December 13 is Lucia Day, and the longest night of the year. Lucia is associated both with light (through the martyr, Saint Lucia of Syracuse), and also with Lucifer (through Lucia, Adam's first wife who is said to have consorted with the Devil). Although both stories are remembered, Lucia seems to have taken on, above all, the more positive role as a symbol of light in the dark Swedish winters, and as a symbol of growth for man and beast. She is a figure who emerged from obscurity at a time when light and nourishment were most needed.
Each year, a Lucia (Queen of Light) is chosen from every establishment country-wide (schools, clubs, etc). The elected girl is dressed in a white gown with a crown of candles in her hair, and she delivers coffee, cat-shaped buns ('lussekatter') and glögg. She is usually accompanied by a train of handmaidens, also dressed in white. The girls wear glitter in their hair and the boys wear tall paper cone hats decorated with stars and, while handing out the food and wine, they sing traditional Lucia carols.
Lucia elections are a seriously competitive business. A national Lucia is selected and announced on television, and every town and village has its own contenders who appear in the local newspaper some time in advance.

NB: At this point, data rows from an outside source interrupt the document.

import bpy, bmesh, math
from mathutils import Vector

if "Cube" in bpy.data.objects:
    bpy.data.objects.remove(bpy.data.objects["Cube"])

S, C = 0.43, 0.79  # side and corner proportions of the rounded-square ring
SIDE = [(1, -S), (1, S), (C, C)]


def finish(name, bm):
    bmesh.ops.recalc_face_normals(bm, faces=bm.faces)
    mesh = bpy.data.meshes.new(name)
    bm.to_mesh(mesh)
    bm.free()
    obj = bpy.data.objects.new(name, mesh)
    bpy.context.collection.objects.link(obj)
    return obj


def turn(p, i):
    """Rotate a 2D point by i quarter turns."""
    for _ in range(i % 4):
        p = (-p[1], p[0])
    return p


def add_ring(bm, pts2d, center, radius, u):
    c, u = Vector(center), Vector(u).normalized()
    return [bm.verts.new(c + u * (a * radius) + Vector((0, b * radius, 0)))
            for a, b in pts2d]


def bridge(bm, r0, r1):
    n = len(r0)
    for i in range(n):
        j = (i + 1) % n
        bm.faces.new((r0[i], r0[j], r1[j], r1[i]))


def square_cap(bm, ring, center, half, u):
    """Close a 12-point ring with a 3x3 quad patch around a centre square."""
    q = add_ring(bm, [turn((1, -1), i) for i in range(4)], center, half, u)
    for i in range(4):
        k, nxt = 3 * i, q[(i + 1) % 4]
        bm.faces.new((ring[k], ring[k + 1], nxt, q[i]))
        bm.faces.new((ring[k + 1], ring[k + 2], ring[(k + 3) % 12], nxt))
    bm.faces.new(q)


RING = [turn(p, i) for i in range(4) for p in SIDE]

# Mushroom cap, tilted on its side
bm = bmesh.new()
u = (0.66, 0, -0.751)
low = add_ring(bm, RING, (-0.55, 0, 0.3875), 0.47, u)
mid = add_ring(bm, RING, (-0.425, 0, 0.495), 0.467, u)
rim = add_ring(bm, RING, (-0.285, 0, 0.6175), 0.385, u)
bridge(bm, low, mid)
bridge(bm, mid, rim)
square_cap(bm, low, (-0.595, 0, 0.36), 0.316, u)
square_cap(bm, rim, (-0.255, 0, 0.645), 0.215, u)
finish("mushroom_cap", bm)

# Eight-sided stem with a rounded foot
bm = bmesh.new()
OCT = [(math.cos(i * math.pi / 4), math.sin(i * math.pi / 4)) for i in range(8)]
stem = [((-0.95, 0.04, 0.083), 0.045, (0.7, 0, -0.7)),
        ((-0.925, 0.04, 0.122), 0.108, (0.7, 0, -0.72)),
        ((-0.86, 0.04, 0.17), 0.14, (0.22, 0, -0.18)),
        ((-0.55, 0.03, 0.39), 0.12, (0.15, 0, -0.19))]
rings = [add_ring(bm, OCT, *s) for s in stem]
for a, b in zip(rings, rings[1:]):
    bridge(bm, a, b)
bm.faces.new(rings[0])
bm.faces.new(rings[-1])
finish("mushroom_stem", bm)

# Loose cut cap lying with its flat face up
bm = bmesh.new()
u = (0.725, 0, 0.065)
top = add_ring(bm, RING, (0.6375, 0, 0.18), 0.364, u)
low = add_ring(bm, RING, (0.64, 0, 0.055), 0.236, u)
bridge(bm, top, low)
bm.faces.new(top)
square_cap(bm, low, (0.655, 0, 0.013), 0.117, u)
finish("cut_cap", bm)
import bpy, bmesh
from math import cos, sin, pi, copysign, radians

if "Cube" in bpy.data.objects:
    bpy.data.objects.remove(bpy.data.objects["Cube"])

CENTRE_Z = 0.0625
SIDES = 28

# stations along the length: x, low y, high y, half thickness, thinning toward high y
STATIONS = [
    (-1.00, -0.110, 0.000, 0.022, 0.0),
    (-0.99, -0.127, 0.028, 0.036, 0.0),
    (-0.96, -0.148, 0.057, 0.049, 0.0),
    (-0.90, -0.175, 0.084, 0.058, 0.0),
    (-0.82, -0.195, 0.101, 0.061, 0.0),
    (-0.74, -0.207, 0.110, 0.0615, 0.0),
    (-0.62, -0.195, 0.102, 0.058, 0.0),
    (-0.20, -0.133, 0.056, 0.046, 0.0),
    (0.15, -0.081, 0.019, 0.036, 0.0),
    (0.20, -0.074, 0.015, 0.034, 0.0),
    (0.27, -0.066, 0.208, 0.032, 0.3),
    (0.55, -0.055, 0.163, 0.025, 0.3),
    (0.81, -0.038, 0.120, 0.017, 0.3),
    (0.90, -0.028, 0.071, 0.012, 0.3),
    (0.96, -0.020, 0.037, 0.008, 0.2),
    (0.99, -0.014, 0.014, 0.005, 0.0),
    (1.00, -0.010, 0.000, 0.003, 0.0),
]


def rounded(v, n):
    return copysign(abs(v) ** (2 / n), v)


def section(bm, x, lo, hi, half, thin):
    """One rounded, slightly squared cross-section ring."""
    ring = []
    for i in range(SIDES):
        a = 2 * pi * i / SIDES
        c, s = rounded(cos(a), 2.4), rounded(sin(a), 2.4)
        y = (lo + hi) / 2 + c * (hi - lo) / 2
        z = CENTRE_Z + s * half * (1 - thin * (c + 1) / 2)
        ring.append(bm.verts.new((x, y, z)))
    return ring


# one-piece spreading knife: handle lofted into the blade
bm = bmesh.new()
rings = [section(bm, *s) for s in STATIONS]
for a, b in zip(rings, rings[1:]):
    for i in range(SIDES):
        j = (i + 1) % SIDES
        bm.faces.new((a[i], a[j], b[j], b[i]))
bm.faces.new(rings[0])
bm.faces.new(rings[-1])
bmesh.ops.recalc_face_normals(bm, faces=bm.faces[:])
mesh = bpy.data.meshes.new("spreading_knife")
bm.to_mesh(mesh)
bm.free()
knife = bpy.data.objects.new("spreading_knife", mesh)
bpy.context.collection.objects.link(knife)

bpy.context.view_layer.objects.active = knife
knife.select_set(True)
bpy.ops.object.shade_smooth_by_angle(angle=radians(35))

With Sweden's staunchly socialist mentality, this process is surprisingly beauty contest-esque, but then exceptions are made on exceptional days. The winners are paraded around towns, spreading joy and song in supermarkets, factories and hospitals. The Lucia songs are commonly known, so everyone can join in. The angelic tone of children's voices and the gentle glow of candlelight make this day an emotive one.